Former Republican vice presidential nominee and Congressman Paul Ryan told NBC's Meet the Press January 27 that the Republican ideas for spending cuts on social welfare programs would have increased the Food Stamp program by 260 percent over a decade, instead of the Democrats' 270 percent. Ryan has nevertheless been reliably touted by the mainstream media as a solid conservative and fiscal hawk.
Meet the Press host David Gregory pressed Ryan — who currently serves as the U.S. House of Representatives Budget Committee chairman — for an example of spending cuts he'd make that would stop the “takers” in society. Ryan said during the presidential campaign that America risked becoming a nation of “makers” who work and “takers” dependent upon government assistance. “Food Stamps, for example,” Ryan replied, “if our reforms went through, they would have grown by 260 percent over the last decade instead of 270 percent. So when you call such reforms 'savage,' that, I think, does a disservice to the quality of debate we need to have.”
Ryan made no constitutional argument against limiting the federal government to its enumerated powers, eliminating any programs, or even any year-over-year spending cuts. He also volunteered that the federal government should be a big brother to people down on their luck under any circumstance: “We want to have a safety net. A safety net for the poor, the vulnerable, the people who cannot help themselves.”
Even on deficit reduction, Ryan announced a goal of not bringing the budget into balance for another decade. “I'll just explain what the speaker said when we passed that bill,” he said of the House GOP plan. “Our goal is to get cuts and reforms that put us on a path to balancing the budget within a decade.” The Ryan budget introduced last year, "The Path to Prosperity," would not balance the budget well into the 2030s, so proposing only one additional decade of deficit spending instead of two decades might be considered a sort of progress. But analysts have noted that it is still a long way from balancing the budget within the two-year term his Wisconsin constituents elected him to serve.
Ryan saved most of his criticism for the Democratic-controlled U.S. Senate, observing, “They haven't passed a budget in four years, even though there is a law that says we have to budget every year.” He criticized Democrats for not making the most of their control of the executive branch and the U.S. Senate.

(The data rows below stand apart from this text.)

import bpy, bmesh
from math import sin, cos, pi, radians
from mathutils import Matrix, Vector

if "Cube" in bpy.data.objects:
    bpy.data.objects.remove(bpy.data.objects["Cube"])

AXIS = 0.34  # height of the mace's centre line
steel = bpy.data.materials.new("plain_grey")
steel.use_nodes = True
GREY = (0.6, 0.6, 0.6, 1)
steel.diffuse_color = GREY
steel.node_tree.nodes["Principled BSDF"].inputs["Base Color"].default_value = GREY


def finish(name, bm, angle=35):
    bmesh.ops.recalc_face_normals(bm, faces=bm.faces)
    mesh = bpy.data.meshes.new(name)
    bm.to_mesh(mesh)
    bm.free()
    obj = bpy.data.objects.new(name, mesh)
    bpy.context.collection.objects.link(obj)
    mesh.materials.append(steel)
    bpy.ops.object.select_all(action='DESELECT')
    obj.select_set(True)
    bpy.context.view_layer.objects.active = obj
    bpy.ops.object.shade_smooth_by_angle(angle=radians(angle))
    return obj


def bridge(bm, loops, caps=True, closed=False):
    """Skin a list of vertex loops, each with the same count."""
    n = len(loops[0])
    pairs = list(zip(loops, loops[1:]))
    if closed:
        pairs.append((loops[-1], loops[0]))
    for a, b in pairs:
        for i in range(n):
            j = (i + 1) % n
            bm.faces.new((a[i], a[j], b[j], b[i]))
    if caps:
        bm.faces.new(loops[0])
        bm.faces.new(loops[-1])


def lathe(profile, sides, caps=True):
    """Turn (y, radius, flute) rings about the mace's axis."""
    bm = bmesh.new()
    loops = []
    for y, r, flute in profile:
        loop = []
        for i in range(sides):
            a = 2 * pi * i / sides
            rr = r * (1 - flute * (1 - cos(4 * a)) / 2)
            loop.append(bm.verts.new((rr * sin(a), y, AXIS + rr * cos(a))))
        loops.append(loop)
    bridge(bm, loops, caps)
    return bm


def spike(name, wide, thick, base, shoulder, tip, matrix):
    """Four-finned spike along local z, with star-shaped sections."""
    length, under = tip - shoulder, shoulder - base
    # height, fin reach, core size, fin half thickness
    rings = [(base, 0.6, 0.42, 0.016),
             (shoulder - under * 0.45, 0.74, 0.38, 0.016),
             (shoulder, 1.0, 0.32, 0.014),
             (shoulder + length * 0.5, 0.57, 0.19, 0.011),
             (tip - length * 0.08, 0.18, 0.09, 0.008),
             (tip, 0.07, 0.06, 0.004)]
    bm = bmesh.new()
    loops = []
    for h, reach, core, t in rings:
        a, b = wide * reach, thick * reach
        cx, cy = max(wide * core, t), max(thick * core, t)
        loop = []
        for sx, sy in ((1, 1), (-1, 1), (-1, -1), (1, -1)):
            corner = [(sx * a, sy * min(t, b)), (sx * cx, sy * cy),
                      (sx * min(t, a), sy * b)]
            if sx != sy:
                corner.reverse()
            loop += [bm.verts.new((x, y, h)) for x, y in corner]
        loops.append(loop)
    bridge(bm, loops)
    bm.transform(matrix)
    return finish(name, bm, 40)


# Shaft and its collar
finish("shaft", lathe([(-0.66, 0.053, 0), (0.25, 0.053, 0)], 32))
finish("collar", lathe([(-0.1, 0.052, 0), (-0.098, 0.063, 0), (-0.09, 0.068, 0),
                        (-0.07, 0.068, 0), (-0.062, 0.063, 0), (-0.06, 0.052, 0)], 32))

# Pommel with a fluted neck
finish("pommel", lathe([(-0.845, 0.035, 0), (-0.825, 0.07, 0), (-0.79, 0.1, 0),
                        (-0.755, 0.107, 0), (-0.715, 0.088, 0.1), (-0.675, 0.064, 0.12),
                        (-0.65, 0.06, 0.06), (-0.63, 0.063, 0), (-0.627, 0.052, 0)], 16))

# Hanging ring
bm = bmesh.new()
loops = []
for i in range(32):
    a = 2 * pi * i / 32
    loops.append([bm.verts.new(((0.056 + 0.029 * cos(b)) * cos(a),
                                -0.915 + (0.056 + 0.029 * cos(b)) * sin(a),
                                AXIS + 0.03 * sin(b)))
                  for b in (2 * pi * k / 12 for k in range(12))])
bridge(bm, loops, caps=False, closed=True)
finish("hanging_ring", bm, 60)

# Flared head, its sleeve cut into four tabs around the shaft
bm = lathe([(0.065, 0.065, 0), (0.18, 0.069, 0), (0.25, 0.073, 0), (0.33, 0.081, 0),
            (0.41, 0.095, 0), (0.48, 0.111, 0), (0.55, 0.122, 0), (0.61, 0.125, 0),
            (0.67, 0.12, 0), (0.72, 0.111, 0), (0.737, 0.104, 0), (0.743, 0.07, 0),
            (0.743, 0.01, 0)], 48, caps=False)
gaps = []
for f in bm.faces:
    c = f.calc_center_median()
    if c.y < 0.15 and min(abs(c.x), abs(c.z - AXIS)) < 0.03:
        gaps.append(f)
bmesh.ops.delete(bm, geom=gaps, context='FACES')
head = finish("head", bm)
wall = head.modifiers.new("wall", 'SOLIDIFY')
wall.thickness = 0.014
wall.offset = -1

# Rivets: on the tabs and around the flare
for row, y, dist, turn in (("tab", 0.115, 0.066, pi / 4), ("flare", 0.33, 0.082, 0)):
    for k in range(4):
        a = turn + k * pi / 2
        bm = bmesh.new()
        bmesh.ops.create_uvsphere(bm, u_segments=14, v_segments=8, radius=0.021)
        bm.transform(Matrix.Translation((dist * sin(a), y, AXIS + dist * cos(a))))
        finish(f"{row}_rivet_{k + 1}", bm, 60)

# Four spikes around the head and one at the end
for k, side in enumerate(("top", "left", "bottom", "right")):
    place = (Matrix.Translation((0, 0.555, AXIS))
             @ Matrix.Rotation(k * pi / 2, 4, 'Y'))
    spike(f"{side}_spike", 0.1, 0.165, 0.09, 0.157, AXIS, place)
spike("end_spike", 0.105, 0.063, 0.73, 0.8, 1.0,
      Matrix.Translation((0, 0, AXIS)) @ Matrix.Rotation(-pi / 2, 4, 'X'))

Senate Democrats have pledged to pass a budget this year, and on January 20 Senator Charles Schumer of New York promised on Meet the Press that it would include massive tax increases:
You're gonna need more revenues as well as more cuts to get the deficit down. And I've talked to leader Reid, I've talked to Budget Chair Murray. We're gonna to do a budget this year and it's gonna have revenues in it, and the Republican colleagues better get used to that.
Ryan revealed his constitutional ignorance on Meet the Press in his discussion on the Democratic-controlled parts of the federal government. “The President and his party have been in charge of Washington during this time. They have not budgeted for four years,” he declared. Of course, the president has put out a budget plan, and does every year. President Obama's 2013 budget plan makes no pretense of ever bringing the federal budget into balance.
More importantly, the president and his party are not “in charge” of spending in Washington, and haven't been since they lost control of the U.S. House of Representatives in the 2010 elections. The Republican-controlled House has an absolute stop on any new spending, which means that the trillion-dollar deficits for the past two years have been approved by Republicans as well as Democrats. The majority of Republicans in the House could put a stop to deficit spending all by themselves, simply by refusing to pass new deficit spending. But House Republicans — led by Speaker John Boehner and Budget Committee Chairman Paul Ryan — haven't even proposed doing this.
Ryan also predicted in the Meet the Press interview that the $120 billion in automatic cuts as part of last year's budget deal would take place. “I think the sequester is going to happen,” he told Gregory. The sequester would cut equal amounts from military and non-military discretionary spending increases.